▸ DATA PROVIDED
• • • •

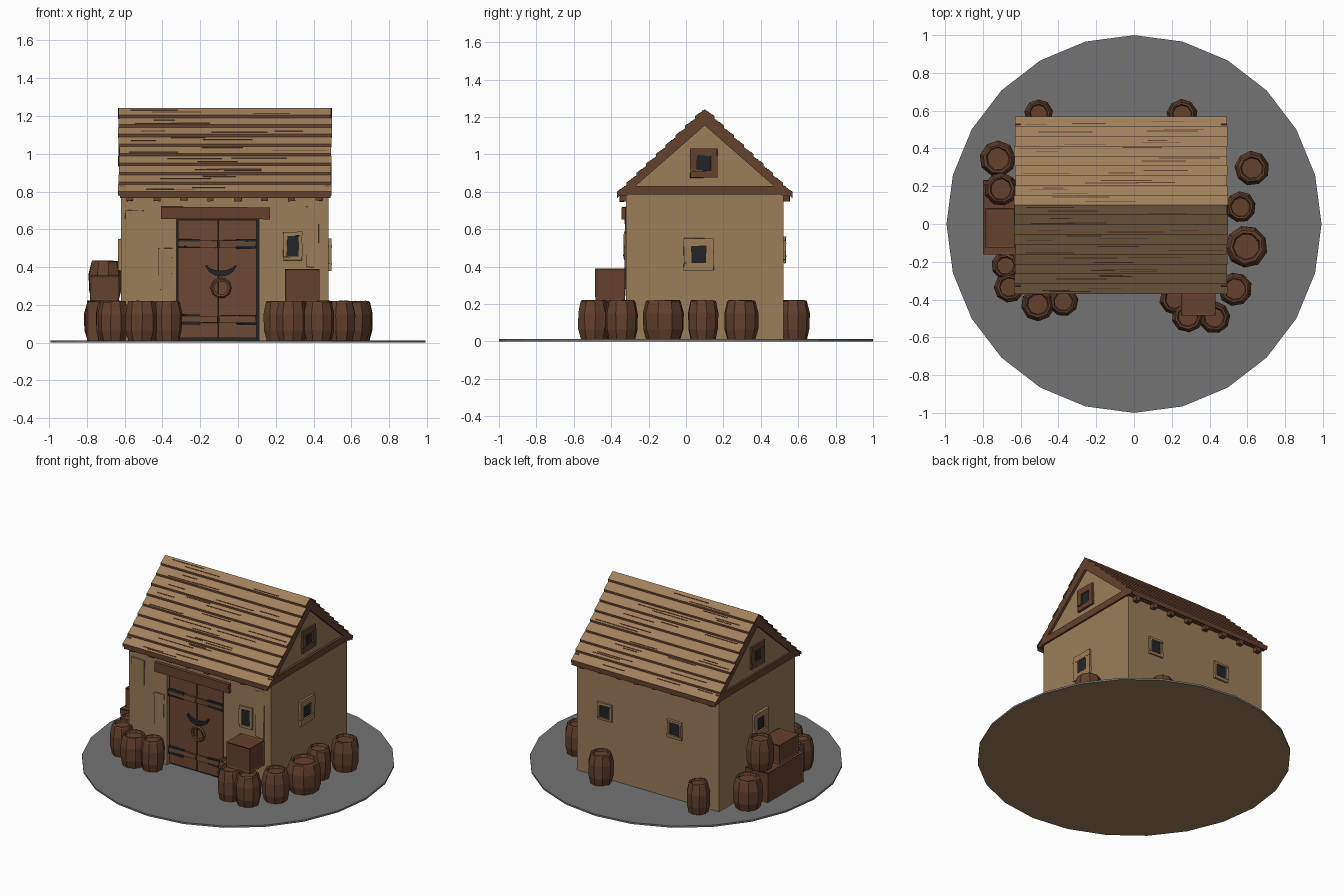
import bpy, bmesh, math, random
from mathutils import Matrix, Vector

if "Cube" in bpy.data.objects:
    bpy.data.objects.remove(bpy.data.objects["Cube"])

random.seed(4)


def material(name, col):
    m = bpy.data.materials.new(name)
    m.diffuse_color = (*col, 1)
    m.use_nodes = True
    m.node_tree.nodes["Principled BSDF"].inputs["Base Color"].default_value = m.diffuse_color
    return m


PLASTER = material("tan plaster", (0.33, 0.205, 0.100))
SHINGLE = material("tan roof boards", (0.35, 0.215, 0.105))
WOOD = material("brown wood", (0.125, 0.052, 0.026))
DOOR = material("door wood", (0.150, 0.066, 0.034))
IRON = material("dark iron", (0.017, 0.018, 0.020))
STONE = material("grey ground", (0.175, 0.175, 0.175))


def finish(name, bm, mats, rule=None, jitter=0.0):
    """Turn a bmesh into an object; rule(normal) picks the material slot."""
    for v in bm.verts:
        v.co += Vector([random.uniform(-jitter, jitter) for _ in range(3)])
    bmesh.ops.recalc_face_normals(bm, faces=bm.faces)
    bm.normal_update()
    if rule:
        for f in bm.faces:
            f.material_index = rule(f.normal)
    me = bpy.data.meshes.new(name)
    bm.to_mesh(me)
    bm.free()
    for m in mats:
        me.materials.append(m)
    ob = bpy.data.objects.new(name, me)
    bpy.context.collection.objects.link(ob)
    return ob


def add_box(bm, x0, x1, y0, y1, z0, z1):
    mat = Matrix.Translation(((x0 + x1) / 2, (y0 + y1) / 2, (z0 + z1) / 2)) @ \
        Matrix.Diagonal((x1 - x0, y1 - y0, z1 - z0, 1))
    return bmesh.ops.create_cube(bm, size=1, matrix=mat)["verts"]


def boxes(name, mat, *dims, jitter=0.0):
    bm = bmesh.new()
    for d in dims:
        add_box(bm, *d)
    return finish(name, bm, [mat], jitter=jitter)


def add_prism(bm, pts, a, b, to3d):
    """Extrude a 2D outline between depths a and b."""
    lo = [bm.verts.new(to3d(p, a)) for p in pts]
    hi = [bm.verts.new(to3d(p, b)) for p in pts]
    bm.faces.new(lo)
    bm.faces.new(hi)
    n = len(pts)
    for i in range(n):
        bm.faces.new((lo[i], lo[(i + 1) % n], hi[(i + 1) % n], hi[i]))


def along_x(p, d):
    return (d, p[0], p[1])


def along_y(p, d):
    return (p[0], d, p[1])


# Ground disc: grey on top, earth tan below
bm = bmesh.new()
ring = [(math.sin(i * math.tau / 24) * 0.993, math.cos(i * math.tau / 24)) for i in range(24)]
add_prism(bm, ring, 0.0, 0.012, lambda p, d: (p[0], p[1], d))
finish("ground_disc", bm, [STONE, PLASTER], lambda n: 1 if n.z < -0.5 else 0)

# Walls: core plus front panels that leave a recessed doorway
X0, X1 = -0.62, 0.48
boxes("walls", PLASTER, (X0, X1, -0.28, 0.52, 0.005, 0.80),
      (X0, -0.325, -0.32, -0.28, 0.005, 0.80), (0.112, X1, -0.32, -0.28, 0.005, 0.80),
      (-0.325, 0.112, -0.32, -0.28, 0.655, 0.80))
bm = bmesh.new()
add_prism(bm, [(-0.32, 0.79), (0.52, 0.79), (0.52, 0.82), (0.1, 1.22), (-0.32, 0.82)],
          X0 + 0.005, X1 - 0.005, along_x)
finish("gable_walls", bm, [PLASTER])

# Raised plaster patches on the front corners
boxes("plaster_patches", PLASTER, (0.36, 0.43, -0.326, -0.31, 0.40, 0.72),
      (-0.60, -0.50, -0.326, -0.31, 0.52, 0.70), (-0.42, -0.35, -0.326, -0.31, 0.28, 0.50), jitter=0.004)

# Double door with rails, iron straps and lintel
boxes("door_shadow_gap", IRON, (-0.325, 0.112, -0.29, -0.279, 0.012, 0.655))
boxes("door_leaves", DOOR, (-0.318, -0.107, -0.305, -0.285, 0.025, 0.65), (-0.102, 0.098, -0.305, -0.285, 0.025, 0.65))
boxes("door_rails", DOOR, *[(a, b, -0.318, -0.30, z, z + 0.035)
                            for z in (0.105, 0.505) for a, b in ((-0.316, -0.11), (-0.10, 0.096))], jitter=0.003)
boxes("door_straps", IRON, *[(a, b, -0.322, -0.30, z, z + 0.010)
                             for z in (0.098, 0.138, 0.50, 0.538)
                             for a, b in ((-0.316, -0.20), (-0.01, 0.096))], jitter=0.003)
boxes("lintel", WOOD, (-0.41, 0.17, -0.342, -0.30, 0.655, 0.718), jitter=0.005)

# Horned iron crescent and round wooden knocker
bm = bmesh.new()
arc = [math.radians(a) for a in range(195, 346, 25)]
horn = [(-0.09 + 0.085 * math.cos(a), 0.425 + 0.075 * math.sin(a)) for a in arc] + \
       [(-0.09 + 0.08 * math.cos(a), 0.425 + 0.045 * math.sin(a)) for a in reversed(arc)]
add_prism(bm, horn, -0.322, -0.30, along_y)
finish("door_horns", bm, [IRON])
bpy.ops.mesh.primitive_torus_add(major_radius=0.045, minor_radius=0.011, major_segments=10, minor_segments=5,
                                 location=(-0.09, -0.312, 0.29), rotation=(math.pi / 2, 0, 0))
bpy.context.object.name = "door_knocker"
bpy.context.object.data.materials.append(WOOD)


def window(name, loc, turn, w, h, border, mat):
    """Frame of four bars around a dark pane, facing -y before turning about z."""
    w, h = w / 2, h / 2
    b = border
    frame = boxes(name + "_frame", mat, (-w - b, w + b, -0.014, 0.01, h, h + b), (-w - b, w + b, -0.014, 0.01, -h - b, -h),
                  (-w - b, -w, -0.014, 0.01, -h, h), (w, w + b, -0.014, 0.01, -h, h), jitter=0.003)
    pane = boxes(name + "_pane", IRON, (-w, w, -0.005, 0.003, -h, h))
    for ob in (frame, pane):
        ob.matrix_world = Matrix.Translation(loc) @ Matrix.Rotation(turn, 4, "Z")


HALF = math.pi / 2
window("front_window", (0.29, -0.32, 0.51), 0, 0.06, 0.11, 0.02, PLASTER)
for x, z in ((0.26, 0.48), (-0.28, 0.50)):
    window("back_window", (x, 0.52, z), math.pi, 0.075, 0.085, 0.018, PLASTER)
for side, x, turn in (("right", X1, HALF), ("left", X0, -HALF)):
    inset = -0.005 if x > 0 else 0.005
    window(side + "_window", (x, 0.068, 0.465), turn, 0.08, 0.09, 0.04, PLASTER)
    window(side + "_gable_window", (x + inset, 0.095, 0.953), turn, 0.07, 0.08, 0.038, WOOD)

# Roof: stepped boards on a brown deck, laid out along each slope
RX0, RX1, ROWS = -0.632, 0.495, 9


def slope(side, t, h=0.0):
    """Point on the roof line: t runs from eave to ridge, h is a vertical offset."""
    return (0.1 + side * 0.47 * (1 - t), 0.80 + 0.455 * t + h)


for side, label in ((-1, "front"), (1, "back")):
    bm = bmesh.new()
    add_prism(bm, [slope(side, 0, -0.016), slope(side, 1, -0.016), slope(side, 1, -0.05), slope(side, 0, -0.035)],
              RX0 + 0.006, RX1 - 0.006, along_x)
    finish(label + "_roof_deck", bm, [WOOD])
    boards, cracks = bmesh.new(), bmesh.new()
    for i in range(ROWS):
        a, b = i / ROWS, (i + 1) / ROWS
        drop = 0.014
        add_prism(boards, [slope(side, a), slope(side, b, -drop), slope(side, b, -0.02), slope(side, a, -0.02)],
                  RX0 + random.uniform(-0.004, 0.004), RX1 + random.uniform(-0.004, 0.004), along_x)
        # Dark splits in the boards
        for _ in range(3):
            t = random.uniform(0.1, 0.85)
            u, h = a + t / ROWS, -drop * t
            x = random.uniform(RX0, RX1 - 0.3)
            add_prism(cracks, [slope(side, u, h + 0.002), slope(side, u + 0.009, h + 0.001),
                               slope(side, u + 0.009, h - 0.006), slope(side, u, h - 0.006)],
                      x, x + random.uniform(0.1, 0.3), along_x)
    finish(label + "_roof_boards", boards, [SHINGLE, WOOD], lambda n: 0 if n.z > 0.4 else 1)
    finish(label + "_roof_splits", cracks, [WOOD])

    # Eave board and joist ends
    def eave(x0, x1, ya, yb, z0, z1):
        ys = sorted((0.1 + side * ya, 0.1 + side * yb))
        return (x0, x1, ys[0], ys[1], z0, z1)
    boxes(label + "_eave_board", WOOD, eave(RX0 + 0.01, RX1 - 0.01, 0.41, 0.463, 0.778, 0.798))
    boxes(label + "_joist_ends", WOOD, *[eave(-0.59 + 0.143 * i, -0.555 + 0.143 * i, 0.40, 0.452, 0.75, 0.785)
                                         for i in range(8)], jitter=0.004)

# Gable timbers: two rafters and a tie beam on each end
for label, a, b in (("right", X1 - 0.02, X1 + 0.012), ("left", X0 - 0.008, X0 + 0.02)):
    bm = bmesh.new()
    for side in (-1, 1):
        add_prism(bm, [slope(side, 0.0, -0.016), slope(side, 1, -0.016), slope(side, 1, -0.10),
                       slope(side, 0.08, -0.06)], a, b, along_x)
    add_prism(bm, [(-0.355, 0.785), (0.555, 0.785), (0.53, 0.832), (-0.33, 0.832)], a, b, along_x)
    finish(label + "_gable_timbers", bm, [WOOD])


def barrel(x, y, r, z=0.004, h=0.216):
    """Nine-sided bulging barrel with a sunken lid."""
    bm = bmesh.new()
    profile = [(0.80, 0), (0.98, 0.28), (1.0, 0.68), (0.84, 0.97), (0.78, 1.0), (0.66, 1.0), (0.60, 0.93)]
    turn, n = random.uniform(0, 1), 9
    rings = [[bm.verts.new((x + r * k * math.cos(turn + i * math.tau / n),
                            y + r * k * math.sin(turn + i * math.tau / n), z + h * t)) for i in range(n)]
             for k, t in profile]
    for lo, hi in zip(rings, rings[1:]):
        for i in range(n):
            bm.faces.new((lo[i], lo[(i + 1) % n], hi[(i + 1) % n], hi[i]))
    bm.faces.new(rings[0])
    bm.faces.new(rings[-1])
    finish("barrel", bm, [WOOD], jitter=0.002)


for x, y, r in ((-0.72, 0.345, 0.097), (-0.68, -0.22, 0.075), (-0.66, -0.335, 0.082), (-0.51, -0.425, 0.09),
                (-0.375, -0.41, 0.08), (0.215, -0.40, 0.08), (0.285, -0.49, 0.085), (0.425, -0.495, 0.085),
                (0.535, -0.345, 0.09), (0.595, -0.12, 0.112), (0.565, 0.09, 0.082), (0.625, 0.295, 0.092),
                (-0.505, 0.585, 0.076), (0.255, 0.58, 0.082)):
    barrel(x, y, r)
barrel(-0.705, 0.185, 0.09, 0.22, 0.212)


def crate(*dims):
    """Box with sunken panels."""
    bm = bmesh.new()
    add_box(bm, *dims)
    bmesh.ops.recalc_face_normals(bm, faces=bm.faces)
    bmesh.ops.inset_individual(bm, faces=bm.faces[:], thickness=0.014, depth=-0.005)
    finish("crate", bm, [WOOD], jitter=0.001)


crate(-0.80, -0.625, -0.16, 0.235, 0.005, 0.222)
crate(-0.785, -0.63, -0.125, 0.085, 0.222, 0.355)
crate(0.25, 0.432, -0.485, -0.325, 0.215, 0.39)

• • • •

▸ YOUR TASK
From the material above, return every line that contains "rule".

▸ REPLY
def finish(name, bm, mats, rule=None, jitter=0.0):
    """Turn a bmesh into an object; rule(normal) picks the material slot."""
    if rule:
            f.material_index = rule(f.normal)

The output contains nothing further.